=== Begin Enclosure ===
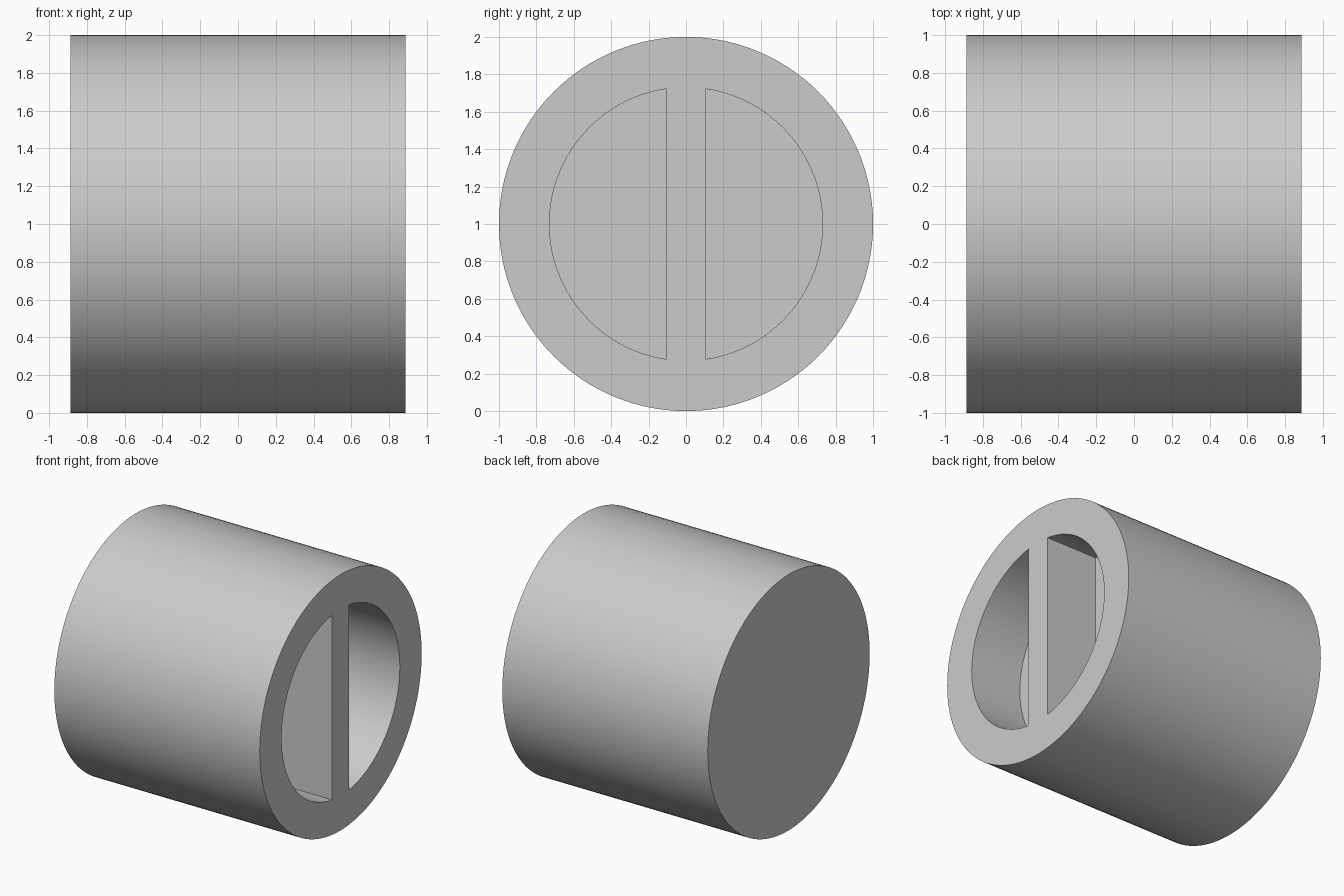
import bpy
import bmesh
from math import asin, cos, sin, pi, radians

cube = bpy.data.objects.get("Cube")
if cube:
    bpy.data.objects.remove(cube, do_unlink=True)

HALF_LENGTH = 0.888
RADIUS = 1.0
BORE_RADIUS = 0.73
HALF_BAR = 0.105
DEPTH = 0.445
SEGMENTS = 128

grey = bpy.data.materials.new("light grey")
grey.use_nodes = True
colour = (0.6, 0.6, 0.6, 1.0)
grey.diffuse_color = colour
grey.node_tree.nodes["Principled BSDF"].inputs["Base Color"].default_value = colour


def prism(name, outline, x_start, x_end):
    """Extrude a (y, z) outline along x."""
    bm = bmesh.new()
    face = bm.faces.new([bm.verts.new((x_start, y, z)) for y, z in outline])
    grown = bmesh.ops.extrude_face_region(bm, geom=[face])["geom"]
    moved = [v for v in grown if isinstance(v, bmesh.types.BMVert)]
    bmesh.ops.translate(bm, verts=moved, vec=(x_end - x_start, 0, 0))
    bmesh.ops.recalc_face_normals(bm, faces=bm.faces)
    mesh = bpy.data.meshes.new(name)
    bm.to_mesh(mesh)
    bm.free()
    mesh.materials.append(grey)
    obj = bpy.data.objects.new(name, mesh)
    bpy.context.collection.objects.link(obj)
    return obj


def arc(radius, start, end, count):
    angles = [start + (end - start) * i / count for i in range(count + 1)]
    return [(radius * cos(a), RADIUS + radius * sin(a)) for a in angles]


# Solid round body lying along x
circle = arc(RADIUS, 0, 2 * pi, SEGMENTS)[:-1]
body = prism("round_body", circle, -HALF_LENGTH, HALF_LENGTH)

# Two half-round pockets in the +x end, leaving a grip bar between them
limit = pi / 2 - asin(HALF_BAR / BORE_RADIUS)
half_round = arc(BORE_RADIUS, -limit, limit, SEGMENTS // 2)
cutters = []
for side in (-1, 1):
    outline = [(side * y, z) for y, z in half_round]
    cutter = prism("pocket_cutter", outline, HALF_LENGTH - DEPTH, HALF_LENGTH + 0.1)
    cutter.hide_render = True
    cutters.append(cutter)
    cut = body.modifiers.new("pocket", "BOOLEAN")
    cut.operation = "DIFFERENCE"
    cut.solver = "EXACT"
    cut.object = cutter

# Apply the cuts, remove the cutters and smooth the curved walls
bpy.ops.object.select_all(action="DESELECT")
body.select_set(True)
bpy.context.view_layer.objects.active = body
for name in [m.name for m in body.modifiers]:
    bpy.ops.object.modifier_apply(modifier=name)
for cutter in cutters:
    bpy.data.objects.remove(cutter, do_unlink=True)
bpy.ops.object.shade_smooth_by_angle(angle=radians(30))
=== End Enclosure ===
Task directions —
Each line of the listing must be restated word for word, and the pictures left out.

Task output —
import bpy
import bmesh
from math import asin, cos, sin, pi, radians

cube = bpy.data.objects.get("Cube")
if cube:
    bpy.data.objects.remove(cube, do_unlink=True)

HALF_LENGTH = 0.888
RADIUS = 1.0
BORE_RADIUS = 0.73
HALF_BAR = 0.105
DEPTH = 0.445
SEGMENTS = 128

grey = bpy.data.materials.new("light grey")
grey.use_nodes = True
colour = (0.6, 0.6, 0.6, 1.0)
grey.diffuse_color = colour
grey.node_tree.nodes["Principled BSDF"].inputs["Base Color"].default_value = colour


def prism(name, outline, x_start, x_end):
    """Extrude a (y, z) outline along x."""
    bm = bmesh.new()
    face = bm.faces.new([bm.verts.new((x_start, y, z)) for y, z in outline])
    grown = bmesh.ops.extrude_face_region(bm, geom=[face])["geom"]
    moved = [v for v in grown if isinstance(v, bmesh.types.BMVert)]
    bmesh.ops.translate(bm, verts=moved, vec=(x_end - x_start, 0, 0))
    bmesh.ops.recalc_face_normals(bm, faces=bm.faces)
    mesh = bpy.data.meshes.new(name)
    bm.to_mesh(mesh)
    bm.free()
    mesh.materials.append(grey)
    obj = bpy.data.objects.new(name, mesh)
    bpy.context.collection.objects.link(obj)
    return obj


def arc(radius, start, end, count):
    angles = [start + (end - start) * i / count for i in range(count + 1)]
    return [(radius * cos(a), RADIUS + radius * sin(a)) for a in angles]


# Solid round body lying along x
circle = arc(RADIUS, 0, 2 * pi, SEGMENTS)[:-1]
body = prism("round_body", circle, -HALF_LENGTH, HALF_LENGTH)

# Two half-round pockets in the +x end, leaving a grip bar between them
limit = pi / 2 - asin(HALF_BAR / BORE_RADIUS)
half_round = arc(BORE_RADIUS, -limit, limit, SEGMENTS // 2)
cutters = []
for side in (-1, 1):
    outline = [(side * y, z) for y, z in half_round]
    cutter = prism("pocket_cutter", outline, HALF_LENGTH - DEPTH, HALF_LENGTH + 0.1)
    cutter.hide_render = True
    cutters.append(cutter)
    cut = body.modifiers.new("pocket", "BOOLEAN")
    cut.operation = "DIFFERENCE"
    cut.solver = "EXACT"
    cut.object = cutter

# Apply the cuts, remove the cutters and smooth the curved walls
bpy.ops.object.select_all(action="DESELECT")
body.select_set(True)
bpy.context.view_layer.objects.active = body
for name in [m.name for m in body.modifiers]:
    bpy.ops.object.modifier_apply(modifier=name)
for cutter in cutters:
    bpy.data.objects.remove(cutter, do_unlink=True)
bpy.ops.object.shade_smooth_by_angle(angle=radians(30))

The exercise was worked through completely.